Next Mendel set up a cross of purebred Sy and sY P plants. The F1s all had an SY phenotype. The F2 individuals were, phenotypically, 315 SY, 101 Sy, 108 sY and 32 sy, for a ratio of 9:3:3:1. Mendel found that all such dihybrid crosses he performed gave this same ratio. He reasoned that the genotypes of the P plants had been SSyy and ssYY, and the F1s were all SsYy. One can predict the F2 genotypes from a large Punnett Square. In the below example, the first row and first column represent the haploid genotypes of the pollen and ova (the gametes).

  SY Sy sY sy
Sy SSYy SSyy SsYy Ssyy
sY SsYY SsYy ssYY ssYy
sy SsYy Ssyy ssYy ssyy

If you count these you find that 9 of the combinations contain ≥ 1 S and ≥ 1 Y, thus have an SY phenotype, and similarly you can derive the 3 Sy, 3 sY, and 1 sy combinations.

Mendel arrived at two laws:

  1. The two alleles segregate from each other such that half of the gametes carry one allele and half carry the other.
  2. The segregation of one gene pair is independent of another.

Of the 7 traits Mendel looked at, all were on different chromosomes, so he was lucky enough not to have to deal with linkage. The variants he studied have since been sequenced and turn out to include transposon insertions, frameshift and missense variants [Ellis 2011, full text here].

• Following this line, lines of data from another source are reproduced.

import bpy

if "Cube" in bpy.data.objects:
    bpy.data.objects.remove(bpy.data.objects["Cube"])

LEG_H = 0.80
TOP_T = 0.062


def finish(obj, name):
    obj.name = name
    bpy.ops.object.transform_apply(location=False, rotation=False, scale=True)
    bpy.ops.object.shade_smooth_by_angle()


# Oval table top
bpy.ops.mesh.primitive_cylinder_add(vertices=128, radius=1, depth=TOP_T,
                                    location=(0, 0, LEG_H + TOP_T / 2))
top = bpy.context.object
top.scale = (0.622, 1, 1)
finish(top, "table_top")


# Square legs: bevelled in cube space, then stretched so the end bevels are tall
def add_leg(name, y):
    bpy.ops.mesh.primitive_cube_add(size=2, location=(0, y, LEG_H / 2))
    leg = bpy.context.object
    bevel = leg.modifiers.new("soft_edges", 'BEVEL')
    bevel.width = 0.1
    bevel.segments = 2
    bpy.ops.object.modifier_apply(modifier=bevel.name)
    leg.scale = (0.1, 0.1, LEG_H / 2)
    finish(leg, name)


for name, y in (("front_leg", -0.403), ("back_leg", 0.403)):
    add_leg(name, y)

Mendel also studied “4 o’clock plants”. He crossed aa white flowers with AA red flowers and found that all F1s were pink, while F2s were red, pink or white in a 1:2:1 ratio. He had discovered codominance.

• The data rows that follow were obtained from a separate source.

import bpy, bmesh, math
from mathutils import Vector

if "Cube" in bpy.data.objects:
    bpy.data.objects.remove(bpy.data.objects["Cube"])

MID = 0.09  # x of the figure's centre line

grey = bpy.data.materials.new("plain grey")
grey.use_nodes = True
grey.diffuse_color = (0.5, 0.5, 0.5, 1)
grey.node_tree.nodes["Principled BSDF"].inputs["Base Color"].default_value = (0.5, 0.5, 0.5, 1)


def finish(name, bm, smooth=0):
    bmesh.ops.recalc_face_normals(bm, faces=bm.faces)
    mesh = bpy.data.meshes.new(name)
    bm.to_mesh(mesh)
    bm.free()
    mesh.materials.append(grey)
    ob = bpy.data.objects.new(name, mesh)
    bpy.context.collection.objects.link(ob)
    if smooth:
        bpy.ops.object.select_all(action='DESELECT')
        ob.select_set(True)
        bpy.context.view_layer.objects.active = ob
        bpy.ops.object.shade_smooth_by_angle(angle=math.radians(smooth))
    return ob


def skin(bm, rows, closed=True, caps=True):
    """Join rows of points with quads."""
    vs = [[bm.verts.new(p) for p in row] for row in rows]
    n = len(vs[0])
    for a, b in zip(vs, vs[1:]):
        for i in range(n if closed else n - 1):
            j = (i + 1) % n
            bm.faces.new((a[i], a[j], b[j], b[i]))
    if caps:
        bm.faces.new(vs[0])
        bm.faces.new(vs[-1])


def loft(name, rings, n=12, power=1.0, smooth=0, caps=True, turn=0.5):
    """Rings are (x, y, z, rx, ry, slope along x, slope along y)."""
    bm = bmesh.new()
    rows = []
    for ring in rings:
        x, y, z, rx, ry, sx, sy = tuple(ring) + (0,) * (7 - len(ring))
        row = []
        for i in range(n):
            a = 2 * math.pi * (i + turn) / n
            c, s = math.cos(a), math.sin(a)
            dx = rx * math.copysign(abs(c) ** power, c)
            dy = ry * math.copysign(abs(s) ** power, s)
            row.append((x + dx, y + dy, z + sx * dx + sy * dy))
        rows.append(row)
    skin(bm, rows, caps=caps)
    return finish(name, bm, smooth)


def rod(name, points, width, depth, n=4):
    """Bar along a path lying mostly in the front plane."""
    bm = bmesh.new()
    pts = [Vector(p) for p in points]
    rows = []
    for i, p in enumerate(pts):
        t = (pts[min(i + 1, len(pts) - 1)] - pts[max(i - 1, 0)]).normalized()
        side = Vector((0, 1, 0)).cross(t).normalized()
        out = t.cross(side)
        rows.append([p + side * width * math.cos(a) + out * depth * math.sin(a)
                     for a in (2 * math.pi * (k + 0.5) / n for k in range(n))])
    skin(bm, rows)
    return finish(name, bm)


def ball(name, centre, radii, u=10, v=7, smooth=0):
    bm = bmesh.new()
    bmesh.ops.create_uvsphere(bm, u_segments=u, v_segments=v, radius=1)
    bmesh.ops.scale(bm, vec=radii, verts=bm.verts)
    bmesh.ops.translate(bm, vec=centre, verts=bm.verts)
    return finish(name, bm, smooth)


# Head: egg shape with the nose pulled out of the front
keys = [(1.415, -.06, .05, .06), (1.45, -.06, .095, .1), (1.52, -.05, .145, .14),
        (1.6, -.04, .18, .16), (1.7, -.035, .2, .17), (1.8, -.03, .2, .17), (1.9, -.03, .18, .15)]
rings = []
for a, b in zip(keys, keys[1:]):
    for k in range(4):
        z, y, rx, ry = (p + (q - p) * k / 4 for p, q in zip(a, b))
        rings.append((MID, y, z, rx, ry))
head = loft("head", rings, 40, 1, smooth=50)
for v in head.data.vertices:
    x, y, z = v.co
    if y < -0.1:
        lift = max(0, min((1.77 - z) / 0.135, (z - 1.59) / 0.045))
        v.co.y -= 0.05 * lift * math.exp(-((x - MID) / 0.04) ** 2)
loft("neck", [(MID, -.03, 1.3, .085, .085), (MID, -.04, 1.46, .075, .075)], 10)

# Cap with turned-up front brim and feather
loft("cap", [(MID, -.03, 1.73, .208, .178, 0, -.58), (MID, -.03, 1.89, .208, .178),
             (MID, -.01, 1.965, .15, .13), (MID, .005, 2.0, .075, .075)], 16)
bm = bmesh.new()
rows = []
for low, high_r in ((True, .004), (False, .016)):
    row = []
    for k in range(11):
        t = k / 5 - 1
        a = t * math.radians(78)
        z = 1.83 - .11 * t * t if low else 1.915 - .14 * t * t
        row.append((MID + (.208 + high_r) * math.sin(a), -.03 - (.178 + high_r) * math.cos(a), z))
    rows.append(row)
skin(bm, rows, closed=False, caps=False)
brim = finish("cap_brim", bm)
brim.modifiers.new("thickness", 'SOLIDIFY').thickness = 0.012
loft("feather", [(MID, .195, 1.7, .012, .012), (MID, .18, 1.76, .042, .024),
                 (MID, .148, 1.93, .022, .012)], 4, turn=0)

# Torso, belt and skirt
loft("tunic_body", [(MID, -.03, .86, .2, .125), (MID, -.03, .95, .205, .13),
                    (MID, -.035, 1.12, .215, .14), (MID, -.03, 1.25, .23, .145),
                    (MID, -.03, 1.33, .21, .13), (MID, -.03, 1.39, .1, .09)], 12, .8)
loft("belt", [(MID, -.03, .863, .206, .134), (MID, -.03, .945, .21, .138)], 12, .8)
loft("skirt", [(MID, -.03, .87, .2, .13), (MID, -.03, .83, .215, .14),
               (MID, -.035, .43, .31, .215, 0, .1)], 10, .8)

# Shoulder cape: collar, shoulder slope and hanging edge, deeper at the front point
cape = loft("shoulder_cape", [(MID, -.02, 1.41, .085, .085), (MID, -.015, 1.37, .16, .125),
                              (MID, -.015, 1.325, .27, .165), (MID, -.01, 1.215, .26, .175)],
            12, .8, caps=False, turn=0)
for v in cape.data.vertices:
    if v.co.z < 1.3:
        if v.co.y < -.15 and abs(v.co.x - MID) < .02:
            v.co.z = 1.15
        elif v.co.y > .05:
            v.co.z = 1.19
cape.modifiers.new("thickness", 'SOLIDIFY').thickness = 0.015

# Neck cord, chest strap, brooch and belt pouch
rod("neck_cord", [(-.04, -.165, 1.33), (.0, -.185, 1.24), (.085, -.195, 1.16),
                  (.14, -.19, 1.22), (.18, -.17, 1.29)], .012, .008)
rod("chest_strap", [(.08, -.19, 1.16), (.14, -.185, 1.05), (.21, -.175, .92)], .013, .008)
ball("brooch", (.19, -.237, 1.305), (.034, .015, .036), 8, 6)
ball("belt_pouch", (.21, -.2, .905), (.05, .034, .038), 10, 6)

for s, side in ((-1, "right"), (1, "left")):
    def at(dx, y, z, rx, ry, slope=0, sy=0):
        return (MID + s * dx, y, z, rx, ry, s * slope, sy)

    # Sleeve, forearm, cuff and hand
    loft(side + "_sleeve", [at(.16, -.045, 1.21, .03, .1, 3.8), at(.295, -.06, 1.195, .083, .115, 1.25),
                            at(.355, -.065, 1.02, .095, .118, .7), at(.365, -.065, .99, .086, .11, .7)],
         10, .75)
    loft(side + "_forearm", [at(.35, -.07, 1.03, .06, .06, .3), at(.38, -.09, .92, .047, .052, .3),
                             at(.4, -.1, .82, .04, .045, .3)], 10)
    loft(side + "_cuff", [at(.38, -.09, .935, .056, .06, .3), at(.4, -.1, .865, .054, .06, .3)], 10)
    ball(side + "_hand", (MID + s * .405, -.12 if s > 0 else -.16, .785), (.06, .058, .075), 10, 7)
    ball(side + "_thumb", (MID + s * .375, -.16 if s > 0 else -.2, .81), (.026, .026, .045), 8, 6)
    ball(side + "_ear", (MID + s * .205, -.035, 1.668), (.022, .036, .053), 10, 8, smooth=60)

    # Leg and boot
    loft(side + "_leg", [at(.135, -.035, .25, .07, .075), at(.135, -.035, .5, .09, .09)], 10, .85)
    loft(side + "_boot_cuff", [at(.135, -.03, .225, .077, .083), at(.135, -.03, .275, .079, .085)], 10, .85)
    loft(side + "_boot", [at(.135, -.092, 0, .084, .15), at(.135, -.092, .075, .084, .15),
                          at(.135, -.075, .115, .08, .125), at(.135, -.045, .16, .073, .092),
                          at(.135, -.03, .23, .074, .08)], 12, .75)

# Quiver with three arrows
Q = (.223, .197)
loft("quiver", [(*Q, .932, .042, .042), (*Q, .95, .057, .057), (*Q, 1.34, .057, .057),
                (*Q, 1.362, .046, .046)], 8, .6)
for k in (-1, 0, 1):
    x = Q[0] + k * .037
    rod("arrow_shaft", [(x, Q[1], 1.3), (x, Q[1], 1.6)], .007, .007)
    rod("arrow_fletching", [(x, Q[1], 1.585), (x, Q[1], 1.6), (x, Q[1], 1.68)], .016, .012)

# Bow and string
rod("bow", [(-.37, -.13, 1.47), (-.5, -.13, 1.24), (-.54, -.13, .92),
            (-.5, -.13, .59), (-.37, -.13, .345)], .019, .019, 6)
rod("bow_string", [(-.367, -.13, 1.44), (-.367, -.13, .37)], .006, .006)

Let’s also consider labrador retriever coat color, which is determined by two genes. We’ll say purebred chocolate labs have a bbEE genotype, and yellow labs have a BBee genotype. All F1s have a BbEe genotpe, which confers a black coat color (distinct from chocolate and yellow). 9/16 of F2s are B_E_ resulting in a black coat, 3/16 are bbE_ (chocolate), 3/16 are B_ee (yellow) and 1/16 are bbee (also yellow). Here we get a 9:3:4 ratio because any ee dog will be yellow regardless of its B genotype. ee is therefore epistatic to bb. Epistasis is defined as when two different phenotypes are conferred by different genes, e and b, if the expressed phenotype is that conferred by e, then e is epistatic to b. Different fields differ slightly in how they define epistasis; a good reference is [Roth 2009, full text here].